Multiples for RAGTIME at PlayMakers Repertory Company
A fresh take on the musical Ragtime is opening this Saturday at PlayMakers Repertory Company, so I thought a post on some of the craftwork might be fun! The show, written to be set in 1906, has historically been produced with opulent period costumes for its wealthy/celebrity characters and historically appropriate workwear for its lower-income characters. So, when the season was announced, I thought I'd be making a bunch of elaborate hats and doing a lot of distressing and aging of clothes. Boy, was I mistaken!
Costume designer Lux Haac has envisioned a contemporary urban landscape in terms of the clothes--all up-to-the-minute 2019 fashions from trendy retailers like Urban Outfitters. I found myself blocking a couple of Brooklyn-hipster fedoras (one velour felt, one raffia straw), but mostly my labor went towards two big projects: the branded Ford hats for Henry Ford's ominously-rousing number, and a whole host of highly-specific t-shirt graphics in transfer vinyl.
Let's start by talking about the Ford hats:
Ray Dooley as Henry Ford with ensemble
Lux wanted the twelve-person chorus to have a fantastical version of factory-worker hats--denim ball caps adorned with sequins, Swarovski crystals, and ostrich feather plumes. The majority of the show is played very realistically, so when theatrical moments happen, there's some sort of absurdity in the look of the clothes to clue the audience into the presence of falsehood, fantasy, and subtext.
The silver sequin schlung is machined along the seamlines of the caps and hand-stitched (not glued!) along the visor for security during the choreography. The image above shows the first batch of caps set up for hand sewing of that visor trim.
The Ford logo requires 51 hand-placed Swarovski crystals. Due to size variation, some needed 52 or 53! That's over 600 crystals just in the logo alone for this number. The pompons on top of each hat are curly ostrich with thin streamers of silver braid integrated in.
And then there's the bandleader's hat with its lurex/chandelle plumage on top!
I made this whole number worth of hats with the help of three undergraduate assistants.
This was the simplest cut, both in terms of the time it took for the machine (seconds) and the time it took for someone to weed out the negative space before heat-pressing onto the shirt.

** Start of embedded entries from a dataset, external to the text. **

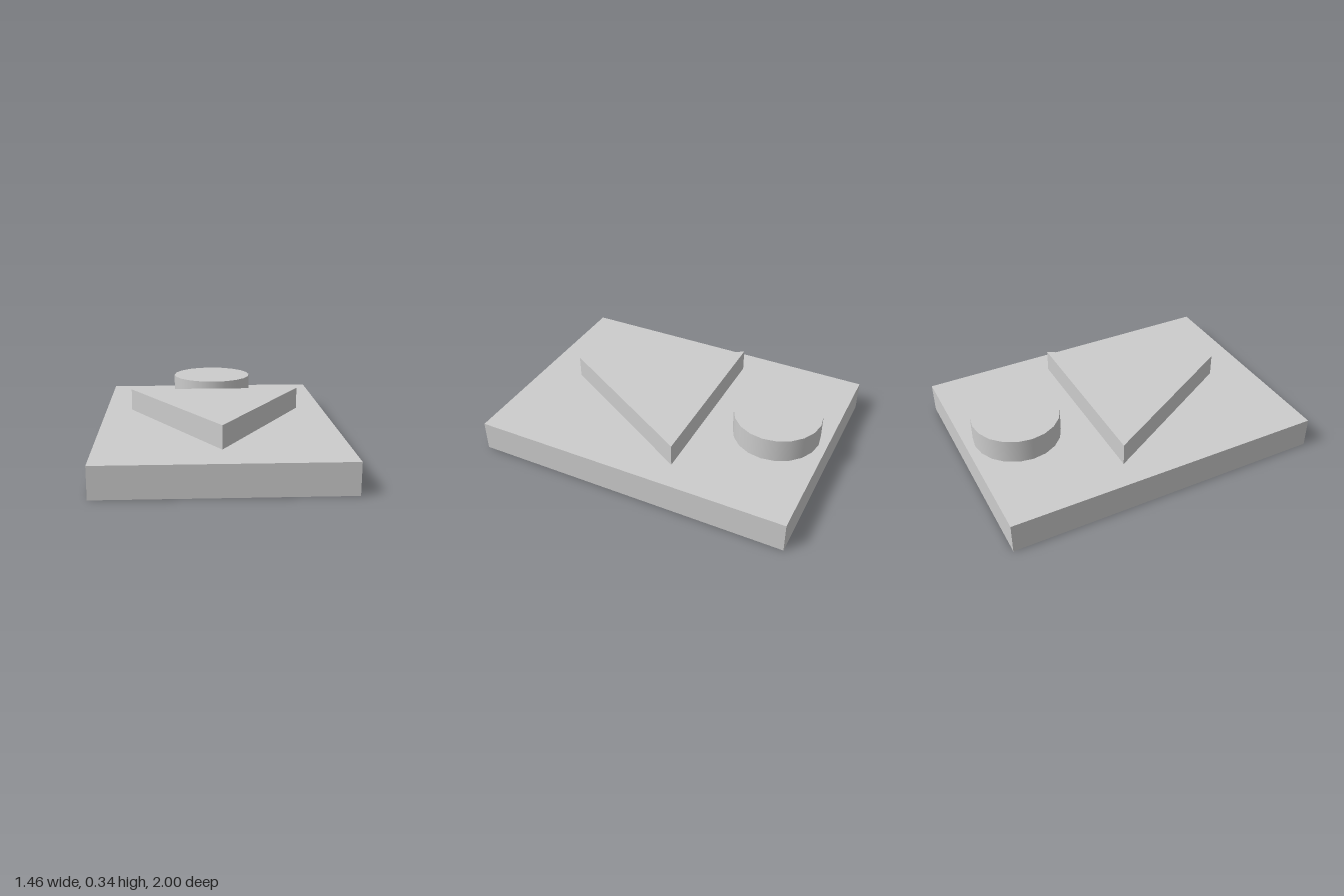
import * as THREE from 'three';

const PLATE_TOP = 0.19;

export function createModel() {
  const group = new THREE.Group();
  const material = new THREE.MeshStandardMaterial({ color: 0xcccccc });

  const add = (name, geometry, x, y, z) => {
    const mesh = new THREE.Mesh(geometry, material);
    mesh.name = name;
    mesh.position.set(x, y, z);
    group.add(mesh);
  };

  // Flat rectangular base
  add('basePlate', new THREE.BoxGeometry(1.455, PLATE_TOP, 2), 0, PLATE_TOP / 2, 0);

  // Equilateral triangular block, tip towards the front
  const triangle = new THREE.Shape([
    new THREE.Vector2(-0.557, 0.226),
    new THREE.Vector2(0, -0.739),
    new THREE.Vector2(0.557, 0.226),
  ]);
  const block = new THREE.ExtrudeGeometry(triangle, { depth: 0.14, bevelEnabled: false });
  block.rotateX(-Math.PI / 2); // shape y becomes -z, depth becomes height
  add('triangleBlock', block, 0, PLATE_TOP, 0);

  // Round button behind the triangle, slightly taller
  const height = 0.15;
  add('roundButton', new THREE.CylinderGeometry(0.271, 0.271, height, 20), 0, PLATE_TOP + height / 2, -0.676);

  return group;
}
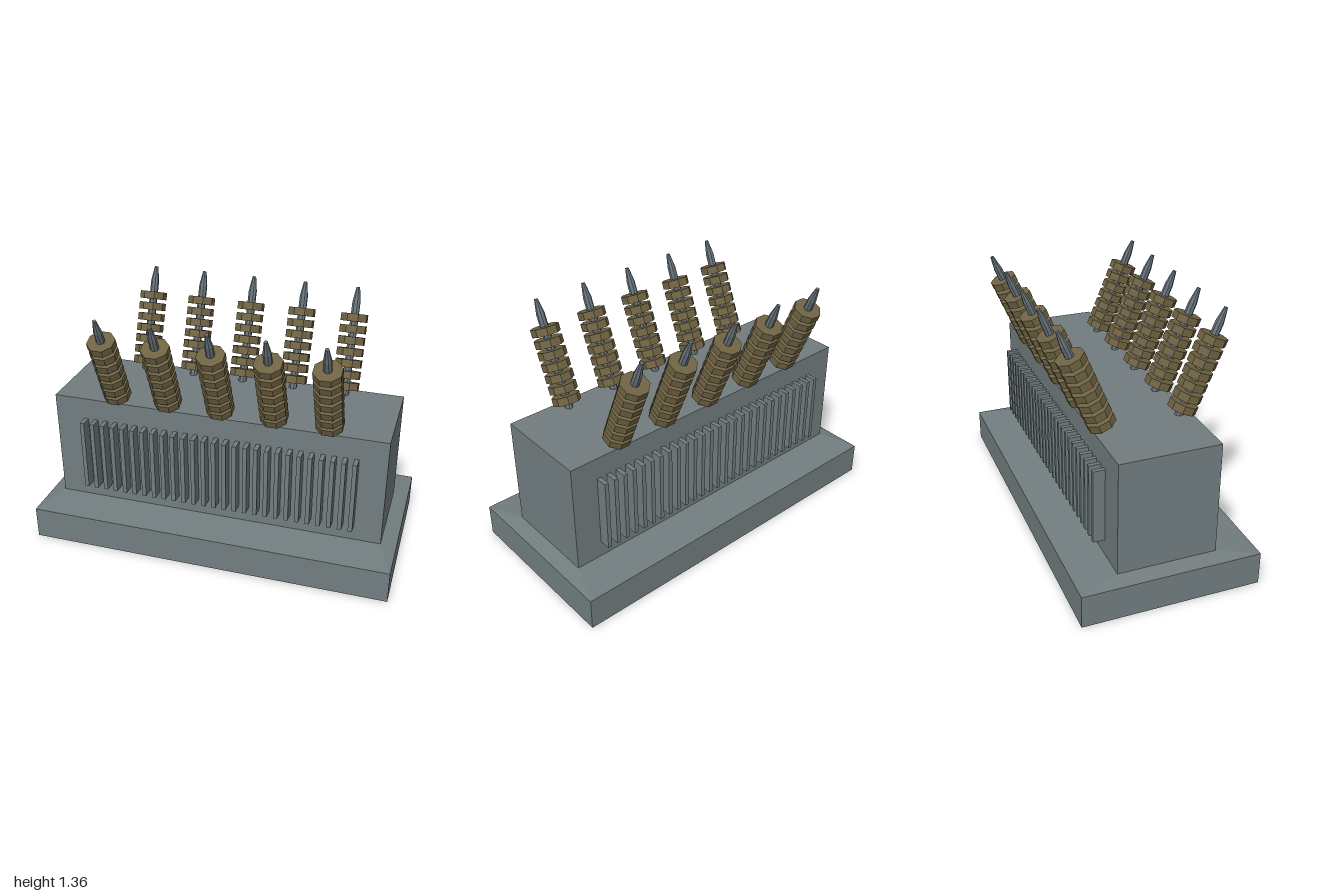
import * as THREE from 'three';

const steel = new THREE.MeshStandardMaterial({ name: 'grey steel', color: 0x727d7f, flatShading: true });
const ceramic = new THREE.MeshStandardMaterial({ name: 'brown ceramic', color: 0x6f6343, flatShading: true });
const metal = new THREE.MeshStandardMaterial({ name: 'rod metal', color: 0x67747b, flatShading: true });

function add(parent, name, geometry, material, x = 0, y = 0, z = 0) {
  const mesh = new THREE.Mesh(geometry, material);
  mesh.name = name;
  mesh.position.set(x, y, z);
  parent.add(mesh);
  return mesh;
}

// Octagonal prism or cone with flats facing the axes, given by its apothems
function octagon(top, bottom, height) {
  const k = 1 / Math.cos(Math.PI / 8);
  return new THREE.CylinderGeometry(top * k, bottom * k, height, 8).rotateY(Math.PI / 8);
}

// Insulated terminal: rod, pointed tip and seven discs along local y
function createBushing(name) {
  const bushing = new THREE.Group();
  bushing.name = name;
  add(bushing, 'rod', octagon(0.021, 0.021, 0.56), metal, 0, 0.18, 0);
  add(bushing, 'rodTip', octagon(0.009, 0.021, 0.08), metal, 0, 0.5, 0);
  const disc = octagon(0.07, 0.07, 0.042);
  for (let i = 0; i < 7; i++) add(bushing, 'insulatorDisc', disc, ceramic, 0, i * 0.0623, 0);
  return bushing;
}

export function createModel() {
  const model = new THREE.Group();
  model.name = 'transformer';

  // Plinth with a shallow sloping top
  add(model, 'plinth', new THREE.BoxGeometry(2, 0.18, 0.96), steel, 0, 0.09, 0);
  const slope = new THREE.BoxGeometry(2, 0.02, 0.96);
  const p = slope.attributes.position;
  for (let i = 0; i < p.count; i++) {
    if (p.getY(i) > 0) {
      p.setX(i, Math.sign(p.getX(i)) * 0.918);
      p.setZ(i, Math.sign(p.getZ(i)) * 0.266);
    }
  }
  slope.computeVertexNormals();
  add(model, 'plinthSlope', slope, steel, 0, 0.19, 0);

  // Tank
  add(model, 'tank', new THREE.BoxGeometry(1.836, 0.62, 0.532), steel, 0, 0.505, 0);

  const fin = new THREE.BoxGeometry(0.023, 0.405, 0.08);
  for (const side of [1, -1]) {
    // Cooling fins
    for (let i = 0; i < 27; i++) {
      add(model, 'coolingFin', fin, steel, -0.742 + i * 0.0577, 0.4925, side * 0.289);
    }
    // Row of terminals leaning outwards
    for (let i = 0; i < 5; i++) {
      const bushing = createBushing(side > 0 ? 'frontBushing' : 'backBushing');
      bushing.position.set(-0.569 + i * 0.2925, 0.858, side * 0.221);
      bushing.rotation.x = side * THREE.MathUtils.degToRad(22.7);
      model.add(bushing);
    }
  }
  return model;
}
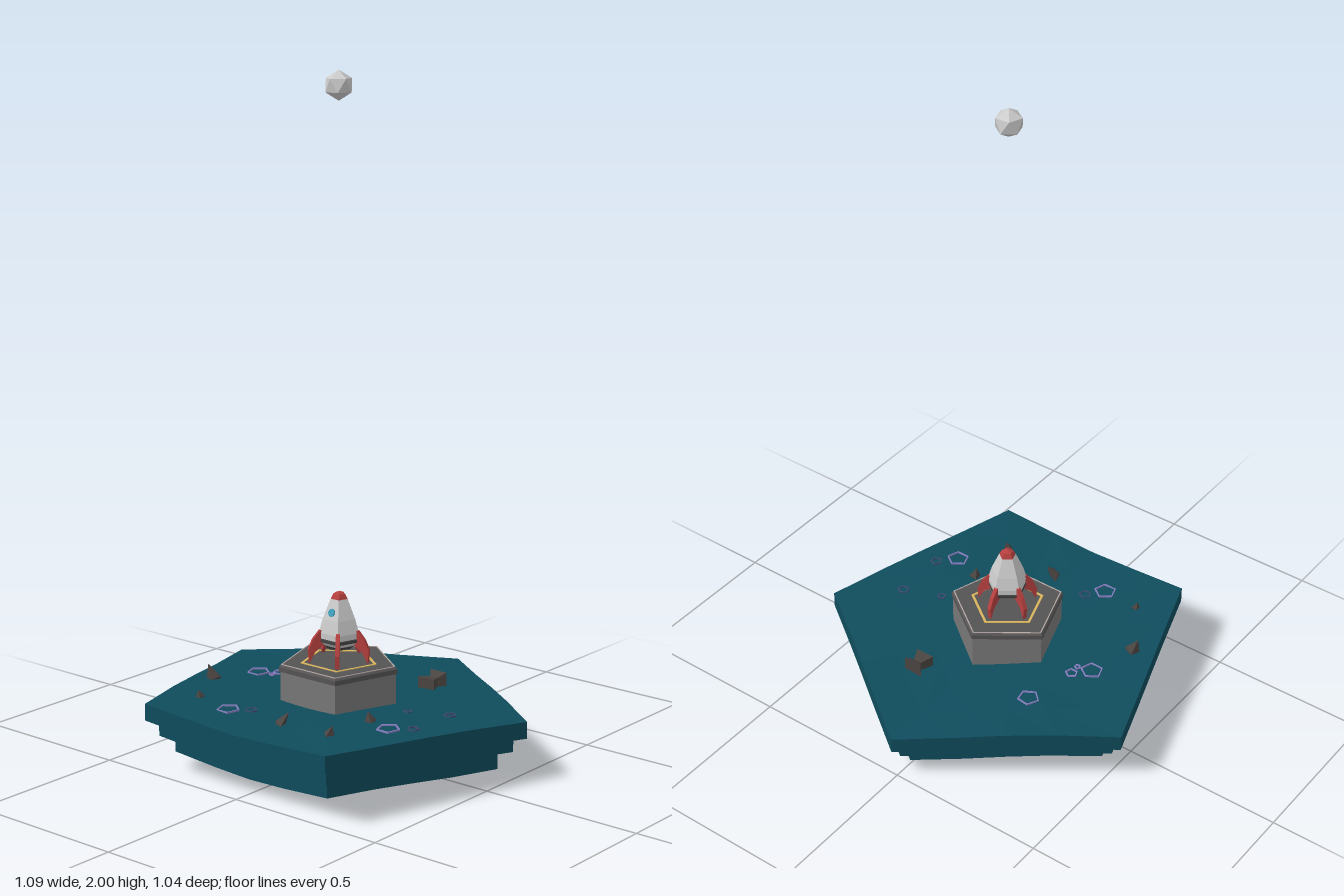
import * as THREE from 'three';

const CZ = 0.05; // z of the shared pentagon axis
const STEP = Math.PI * 2 / 5;

const mat = (color) => new THREE.MeshStandardMaterial({ color, flatShading: true, side: THREE.DoubleSide });
const M = {
  ground: mat(0x0f4c5c), pad: mat(0x777777), deck: mat(0x555353), trim: mat(0xb5a8a4), yellow: mat(0xd8b45c),
  hull: mat(0xcccccc), red: mat(0xb5403f), dark: mat(0x444444), glass: mat(0x3f9fbd),
  rock: mat(0x4a4441), crater: mat(0x8a80c4), craterDim: mat(0x3d4a72),
};

function add(parent, name, geo, material, x = 0, y = 0, z = 0) {
  const mesh = new THREE.Mesh(geo, material);
  mesh.name = name;
  mesh.position.set(x, y, z);
  parent.add(mesh);
  return mesh;
}

// Five-sided lathe with one corner pointing to -z; points run bottom to top
const lathe5 = (pts) => new THREE.LatheGeometry(pts.map(([r, y]) => new THREE.Vector2(r, y)), 5, Math.PI);

// Flat pentagonal frame lying in the ground plane
function frame(r, width, height) {
  return lathe5([[r - width, 0], [r, 0], [r, height], [r - width, height], [r - width, 0]]);
}

// Rolling height of the ground surface
const ground = (x, z) => 0.185 + 0.035 * z - 0.008 * Math.cos(9 * x) + 0.003 * Math.sin(8 * z + 3 * x);

// Pentagonal slab: a lathe squared off to five sides and bent along the ground
function slab(radius, drop, thick, sag) {
  const rings = [0, 0.25, 0.5, 0.75, 1];
  const pts = [
    ...rings.map((f) => new THREE.Vector2(f * radius, -drop - thick)),
    ...rings.slice().reverse().map((f) => new THREE.Vector2(f * radius, -drop)),
  ];
  const geo = new THREE.LatheGeometry(pts, 20, Math.PI);
  const p = geo.attributes.position;
  for (let i = 0; i < p.count; i++) {
    const x0 = p.getX(i), z0 = p.getZ(i), y0 = p.getY(i);
    const a = Math.atan2(x0, z0) + Math.PI + 1e-6;
    const k = Math.cos(STEP / 2) / Math.cos((a + 2 * Math.PI - Math.PI * 2) % STEP - STEP / 2);
    const x = x0 * k, z = z0 * k + CZ;
    let y = y0 + ground(x, z);
    if (y0 < -drop - thick / 2) y -= sag * Math.exp(-((x - 0.2) ** 2 + (z + 0.05) ** 2) / 0.06);
    p.setXYZ(i, x, Math.max(y, 0), z);
  }
  geo.computeVertexNormals();
  return geo;
}

function buildIsland() {
  const g = new THREE.Group();
  g.name = 'island';
  add(g, 'topLayer', slab(0.573, 0, 0.05, 0), M.ground);
  add(g, 'middleLayer', slab(0.533, 0.048, 0.05, 0), M.ground);
  add(g, 'bottomLayer', slab(0.487, 0.096, 0.052, 0.035), M.ground);

  // Crater rims: x, z, radius, turn, dim
  for (const [x, z, r, turn, dim] of [
    [-0.23, -0.155, 0.034, 0.5, 0], [-0.32, 0.045, 0.035, 0, 0], [-0.275, 0.003, 0.02, 0, 0],
    [-0.275, 0.035, 0.011, 0.3, 0], [0.32, 0.22, 0.035, 0, 0], [-0.145, 0.37, 0.035, 0, 0],
    [0.37, 0.003, 0.019, 0, 1], [0.255, 0.05, 0.014, 0, 1], [0.37, 0.172, 0.019, 0.3, 1], [-0.1, 0.325, 0.02, 0.2, 1],
  ]) {
    const rim = add(g, 'craterRim', frame(r, 0.004, 0.005), dim ? M.craterDim : M.crater, x, ground(x, z) - (dim ? 0.002 : 0), z);
    rim.rotation.set(0.035, turn, 0);
  }

  // Leaning shards: x, z, width, height, depth, turn, lean
  for (const [x, z, w, h, d, turn, lean] of [
    [-0.37, 0.19, 0.024, 0.046, 0.022, 0.4, 0.35], [0.23, 0.19, 0.018, 0.03, 0.02, 0.8, 0.2],
    [0.035, 0.35, 0.016, 0.042, 0.034, 0.7, -0.6], [0.22, 0.355, 0.017, 0.03, 0.022, 0.2, -0.3],
    [-0.27, 0.355, 0.014, 0.022, 0.012, 0.8, 0.2],
  ]) {
    const rock = add(g, 'rock', new THREE.OctahedronGeometry(1, 0), M.rock, x, ground(x, z), z);
    rock.scale.set(w, h, d);
    rock.rotation.set(0, turn, lean);
  }

  // Waisted boulder at the back
  const boulder = new THREE.BoxGeometry(0.06, 0.04, 0.06, 1, 1, 2);
  const p = boulder.attributes.position;
  for (let i = 0; i < p.count; i++) {
    if (Math.abs(p.getZ(i)) < 0.001) p.setXYZ(i, p.getX(i) * 0.45, p.getY(i) * 0.7, -0.008);
    else if (p.getZ(i) < 0) p.setY(i, p.getY(i) * 1.4);
  }
  add(g, 'boulder', boulder, M.rock, 0.125, 0.185, -0.23);
  return g;
}

function buildPad() {
  const g = new THREE.Group();
  g.name = 'launchPad';
  add(g, 'padBase', lathe5([[0, 0.15], [0.176, 0.15], [0.176, 0.28], [0, 0.28]]), M.pad);
  add(g, 'padDeck', lathe5([[0, 0.276], [0.18, 0.276], [0.18, 0.29], [0.174, 0.296], [0, 0.296]]), M.deck);
  add(g, 'padTrim', frame(0.174, 0.004, 0.003), M.trim, 0, 0.295);
  add(g, 'padMarking', frame(0.116, 0.009, 0.003), M.yellow, 0, 0.295);
  return g;
}

function buildRocket() {
  const g = new THREE.Group();
  g.name = 'rocket';
  add(g, 'hull', lathe5([[0.045, 0.345], [0.06, 0.357], [0.061, 0.385], [0.05, 0.425], [0.026, 0.484]]), M.hull);
  add(g, 'noseCone', lathe5([[0.026, 0.484], [0.018, 0.499], [0, 0.506]]), M.red);
  add(g, 'band', lathe5([[0.0605, 0.357], [0.062, 0.36], [0.062, 0.365], [0.0605, 0.368]]), M.dark);
  add(g, 'engine', lathe5([[0, 0.335], [0.035, 0.335], [0.046, 0.346], [0, 0.346]]), M.dark);

  // Window on the sloping front face
  const window3 = new THREE.Group();
  window3.name = 'window';
  window3.position.set(0, 0.447, 0.0335);
  window3.rotation.x = Math.PI / 2 - 0.31;
  add(window3, 'windowGlass', new THREE.CylinderGeometry(0.012, 0.012, 0.006, 8), M.glass);
  g.add(window3);

  // One fin on each hull corner
  const outline = [[0.045, 0.395], [0.06, 0.392], [0.08, 0.367], [0.094, 0.335], [0.09, 0.297], [0.073, 0.33], [0.045, 0.35]];
  const shape = new THREE.Shape(outline.map(([x, y]) => new THREE.Vector2(x, y)));
  const fin = new THREE.ExtrudeGeometry(shape, { depth: 0.012, bevelEnabled: false }).translate(0, 0, -0.006);
  for (let i = 0; i < 5; i++) add(g, 'fin', fin, M.red).rotation.y = Math.PI / 2 + i * STEP;
  return g;
}

export function createModel() {
  const model = new THREE.Group();
  model.name = 'rocketIsland';
  const pad = buildPad(), rocket = buildRocket();
  pad.position.z = rocket.position.z = CZ;
  model.add(buildIsland(), pad, rocket);

  // Small moon high above the pad, one corner straight up
  const moon = new THREE.IcosahedronGeometry(0.043, 0).rotateX(-Math.atan((1 + Math.sqrt(5)) / 2));
  add(model, 'moon', moon, M.hull, 0, 1.957, CZ);
  return model;
}
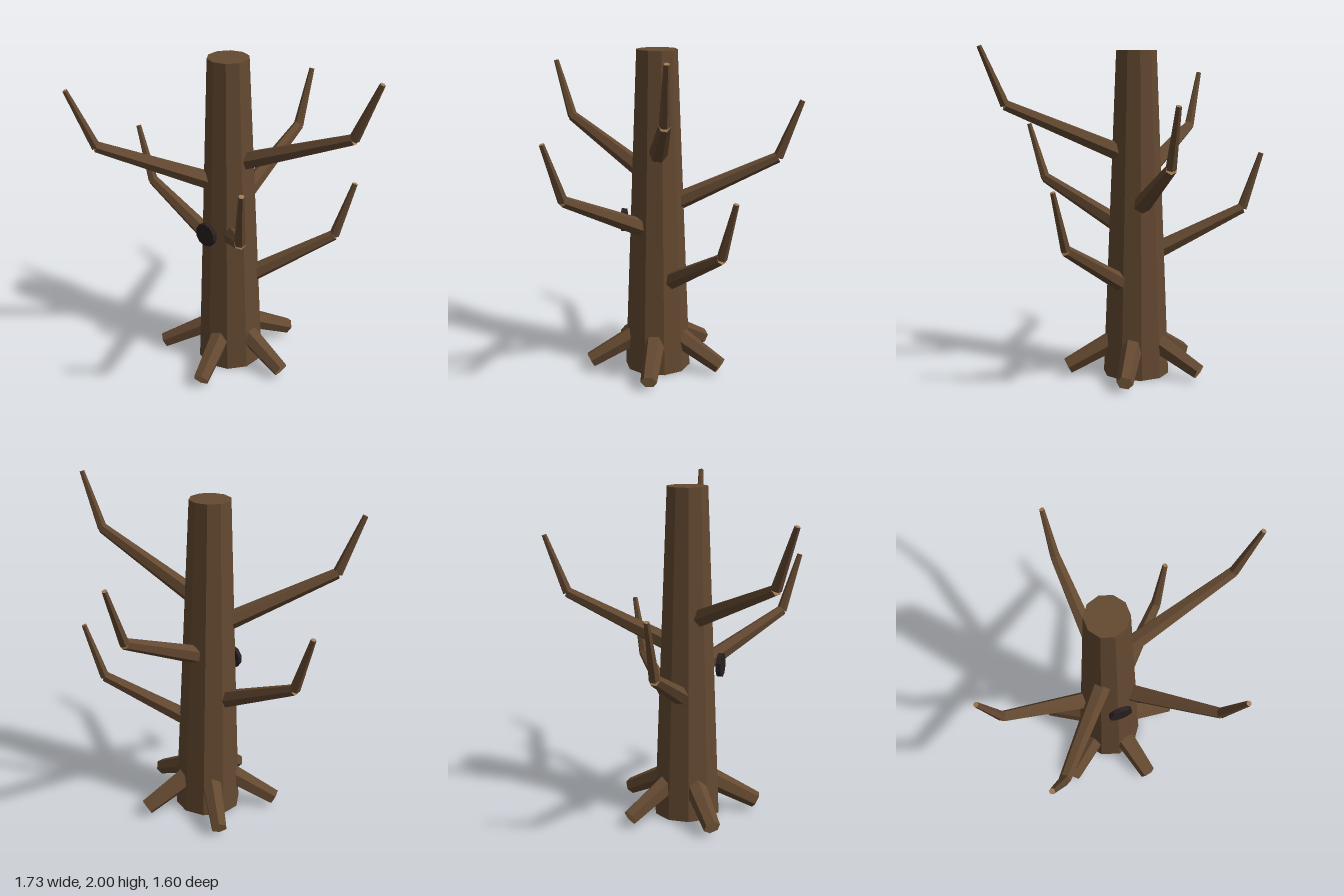
import * as THREE from 'three';

export function createModel() {
  const tree = new THREE.Group();
  tree.name = 'bareTree';

  const flat = (name, color) => {
    const m = new THREE.MeshStandardMaterial({ color, flatShading: true });
    m.name = name;
    return m;
  };
  const bark = flat('bark', 0x644931);
  const wood = flat('cutWood', 0xa07c52);
  const hollow = flat('darkHollow', 0x2a2020);

  const CX = -0.077, CZ = 0.07; // trunk axis

  // Tapered hexagonal limb from a to b, with a pale cut at the outer end
  const limb = (name, a, b, ra, rb) => {
    const dir = b.clone().sub(a);
    const geo = new THREE.CylinderGeometry(rb, ra, dir.length(), 6);
    const mesh = new THREE.Mesh(geo, [bark, wood, bark]);
    mesh.name = name;
    mesh.position.copy(a).lerp(b, 0.5);
    mesh.quaternion.setFromUnitVectors(new THREE.Vector3(0, 1, 0), dir.normalize());
    return mesh;
  };

  // Trunk
  const trunk = new THREE.Mesh(new THREE.CylinderGeometry(0.122, 0.201, 1.97, 10), bark);
  trunk.name = 'trunk';
  trunk.position.set(CX, 0.985, CZ);
  tree.add(trunk);

  // Branches: height on the trunk axis, elbow, tip
  const branches = [
    [1.32, [0.71, 1.655, -0.055], [0.852, 1.99, -0.08]],
    [1.175, [-0.545, 1.49, 0.67], [-0.635, 1.835, 0.785]],
    [0.70, [-0.74, 1.01, 0.065], [-0.855, 1.35, 0.06]],
    [0.855, [0.43, 1.17, 0.545], [0.522, 1.51, 0.635]],
    [0.51, [0.40, 0.85, -0.345], [0.478, 1.19, -0.425]],
    [1.00, [-0.135, 1.33, -0.65], [-0.145, 1.67, -0.785]],
  ];
  branches.forEach(([y, e, t], i) => {
    const root = new THREE.Vector3(CX, y, CZ);
    const elbow = new THREE.Vector3(...e);
    const tip = new THREE.Vector3(...t);
    const branch = new THREE.Group();
    branch.name = `branch${i + 1}`;
    branch.add(
      limb('lowerBranch', root, elbow, 0.06, 0.033),
      limb('upperBranch', elbow, tip, 0.031, 0.016)
    );
    tree.add(branch);
  });

  // Five roots spread evenly around the base
  for (let i = 0; i < 5; i++) {
    const angle = (i / 5) * Math.PI * 2 + 0.02;
    const at = (r, y) => new THREE.Vector3(CX + r * Math.cos(angle), y, CZ + r * Math.sin(angle));
    tree.add(limb(`root${i + 1}`, at(0.13, 0.21), at(0.423, 0.055), 0.065, 0.05));
  }

  // Round hollow on the front
  const knot = new THREE.Mesh(new THREE.CylinderGeometry(0.072, 0.072, 0.028, 10), hollow);
  knot.name = 'knotHole';
  knot.rotation.x = Math.PI / 2;
  knot.position.set(-0.077, 0.933, 0.274);
  tree.add(knot);

  return tree;
}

We had six firemen shirts to make, with this FIRE logo on both the front pocket and huge across the back. Because the cut was to be done in white vinyl, Lux performed some Illustrator Tetris to lay them out in tandem with another white vinyl cut...
...the letters on this memorial jacket-back design. This was a team effort with Lux herself--I created the photo transfer on inkjet transfer paper, then Lux airbrushed the flowers and cameo design, then I applied the heat-set vinyl cuts. BIG SPOILER: Coalhouse wears this tribute to Sarah after her death.
The vinyl cutter tech at the makerspace said this complex file was the longest cut he'd run--it took almost 15 minutes! Then it took almost an hour for one of our graduate students to weed the negative space before applying to the shirt.
Ragtime opens this Saturday and runs for the next two weeks, Tuesday through Sunday.